▸ **Required work**
Copy out the entries exactly, and wherever a picture appears, leave it out.

[Opening Data extract section]

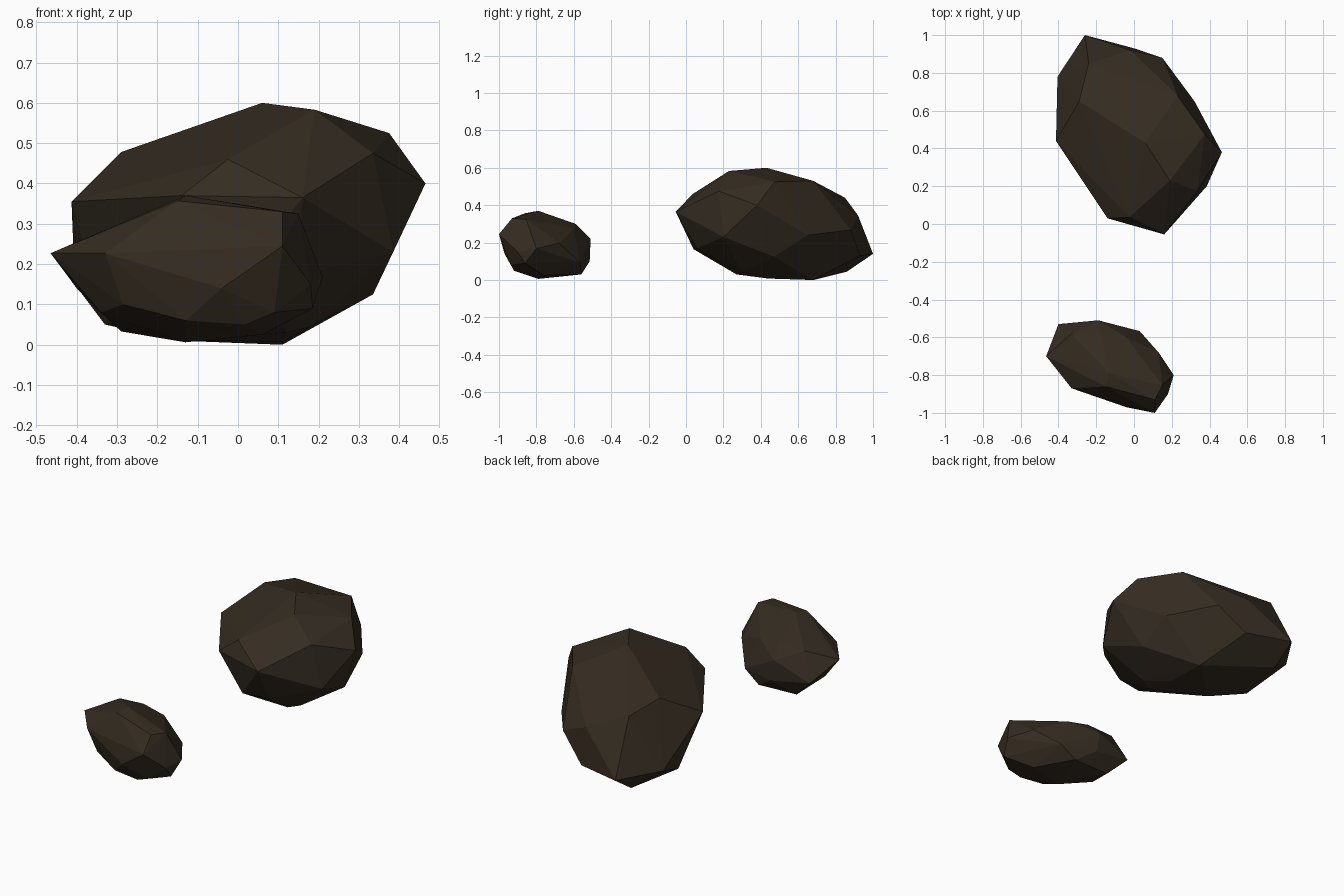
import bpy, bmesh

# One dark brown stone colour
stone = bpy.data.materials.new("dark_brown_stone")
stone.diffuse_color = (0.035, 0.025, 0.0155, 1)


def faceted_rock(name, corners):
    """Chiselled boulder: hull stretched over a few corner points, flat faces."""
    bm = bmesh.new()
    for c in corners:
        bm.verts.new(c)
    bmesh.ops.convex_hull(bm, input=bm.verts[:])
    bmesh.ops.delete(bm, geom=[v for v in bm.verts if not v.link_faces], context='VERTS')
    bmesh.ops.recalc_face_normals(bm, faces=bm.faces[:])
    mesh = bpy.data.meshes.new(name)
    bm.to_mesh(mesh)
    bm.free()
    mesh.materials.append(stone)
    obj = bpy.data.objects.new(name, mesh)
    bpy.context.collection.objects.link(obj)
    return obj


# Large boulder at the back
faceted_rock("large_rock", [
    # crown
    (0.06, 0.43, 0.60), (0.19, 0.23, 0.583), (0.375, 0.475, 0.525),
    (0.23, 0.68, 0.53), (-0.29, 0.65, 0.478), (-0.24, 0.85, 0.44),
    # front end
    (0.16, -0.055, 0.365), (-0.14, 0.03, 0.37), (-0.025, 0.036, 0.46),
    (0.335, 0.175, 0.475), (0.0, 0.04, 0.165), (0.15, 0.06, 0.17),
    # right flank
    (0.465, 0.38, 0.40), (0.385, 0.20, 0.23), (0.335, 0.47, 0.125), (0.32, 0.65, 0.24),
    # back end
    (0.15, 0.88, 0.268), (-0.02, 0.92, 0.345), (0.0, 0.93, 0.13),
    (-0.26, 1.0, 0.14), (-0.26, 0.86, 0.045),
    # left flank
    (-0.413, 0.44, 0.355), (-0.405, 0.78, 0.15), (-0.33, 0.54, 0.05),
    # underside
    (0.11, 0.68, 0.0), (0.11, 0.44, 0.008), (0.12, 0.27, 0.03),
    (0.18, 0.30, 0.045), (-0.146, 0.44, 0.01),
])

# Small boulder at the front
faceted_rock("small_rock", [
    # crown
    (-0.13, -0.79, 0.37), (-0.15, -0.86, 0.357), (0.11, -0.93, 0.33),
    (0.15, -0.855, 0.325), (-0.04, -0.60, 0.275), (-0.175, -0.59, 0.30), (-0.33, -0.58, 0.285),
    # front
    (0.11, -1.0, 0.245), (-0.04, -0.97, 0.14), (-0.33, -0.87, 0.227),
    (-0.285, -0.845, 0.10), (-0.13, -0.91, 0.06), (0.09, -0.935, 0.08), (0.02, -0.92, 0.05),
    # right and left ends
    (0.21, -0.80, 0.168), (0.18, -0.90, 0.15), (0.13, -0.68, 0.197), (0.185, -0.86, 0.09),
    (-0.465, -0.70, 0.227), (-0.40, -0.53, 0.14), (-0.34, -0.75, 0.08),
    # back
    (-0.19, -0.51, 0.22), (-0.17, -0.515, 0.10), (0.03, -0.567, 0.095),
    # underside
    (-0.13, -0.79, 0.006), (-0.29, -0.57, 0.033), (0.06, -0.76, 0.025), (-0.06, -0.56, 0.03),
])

[Closing Data extract section]

▸ **Exercise solution**
import bpy, bmesh

# One dark brown stone colour
stone = bpy.data.materials.new("dark_brown_stone")
stone.diffuse_color = (0.035, 0.025, 0.0155, 1)


def faceted_rock(name, corners):
    """Chiselled boulder: hull stretched over a few corner points, flat faces."""
    bm = bmesh.new()
    for c in corners:
        bm.verts.new(c)
    bmesh.ops.convex_hull(bm, input=bm.verts[:])
    bmesh.ops.delete(bm, geom=[v for v in bm.verts if not v.link_faces], context='VERTS')
    bmesh.ops.recalc_face_normals(bm, faces=bm.faces[:])
    mesh = bpy.data.meshes.new(name)
    bm.to_mesh(mesh)
    bm.free()
    mesh.materials.append(stone)
    obj = bpy.data.objects.new(name, mesh)
    bpy.context.collection.objects.link(obj)
    return obj


# Large boulder at the back
faceted_rock("large_rock", [
    # crown
    (0.06, 0.43, 0.60), (0.19, 0.23, 0.583), (0.375, 0.475, 0.525),
    (0.23, 0.68, 0.53), (-0.29, 0.65, 0.478), (-0.24, 0.85, 0.44),
    # front end
    (0.16, -0.055, 0.365), (-0.14, 0.03, 0.37), (-0.025, 0.036, 0.46),
    (0.335, 0.175, 0.475), (0.0, 0.04, 0.165), (0.15, 0.06, 0.17),
    # right flank
    (0.465, 0.38, 0.40), (0.385, 0.20, 0.23), (0.335, 0.47, 0.125), (0.32, 0.65, 0.24),
    # back end
    (0.15, 0.88, 0.268), (-0.02, 0.92, 0.345), (0.0, 0.93, 0.13),
    (-0.26, 1.0, 0.14), (-0.26, 0.86, 0.045),
    # left flank
    (-0.413, 0.44, 0.355), (-0.405, 0.78, 0.15), (-0.33, 0.54, 0.05),
    # underside
    (0.11, 0.68, 0.0), (0.11, 0.44, 0.008), (0.12, 0.27, 0.03),
    (0.18, 0.30, 0.045), (-0.146, 0.44, 0.01),
])

# Small boulder at the front
faceted_rock("small_rock", [
    # crown
    (-0.13, -0.79, 0.37), (-0.15, -0.86, 0.357), (0.11, -0.93, 0.33),
    (0.15, -0.855, 0.325), (-0.04, -0.60, 0.275), (-0.175, -0.59, 0.30), (-0.33, -0.58, 0.285),
    # front
    (0.11, -1.0, 0.245), (-0.04, -0.97, 0.14), (-0.33, -0.87, 0.227),
    (-0.285, -0.845, 0.10), (-0.13, -0.91, 0.06), (0.09, -0.935, 0.08), (0.02, -0.92, 0.05),
    # right and left ends
    (0.21, -0.80, 0.168), (0.18, -0.90, 0.15), (0.13, -0.68, 0.197), (0.185, -0.86, 0.09),
    (-0.465, -0.70, 0.227), (-0.40, -0.53, 0.14), (-0.34, -0.75, 0.08),
    # back
    (-0.19, -0.51, 0.22), (-0.17, -0.515, 0.10), (0.03, -0.567, 0.095),
    # underside
    (-0.13, -0.79, 0.006), (-0.29, -0.57, 0.033), (0.06, -0.76, 0.025), (-0.06, -0.56, 0.03),
])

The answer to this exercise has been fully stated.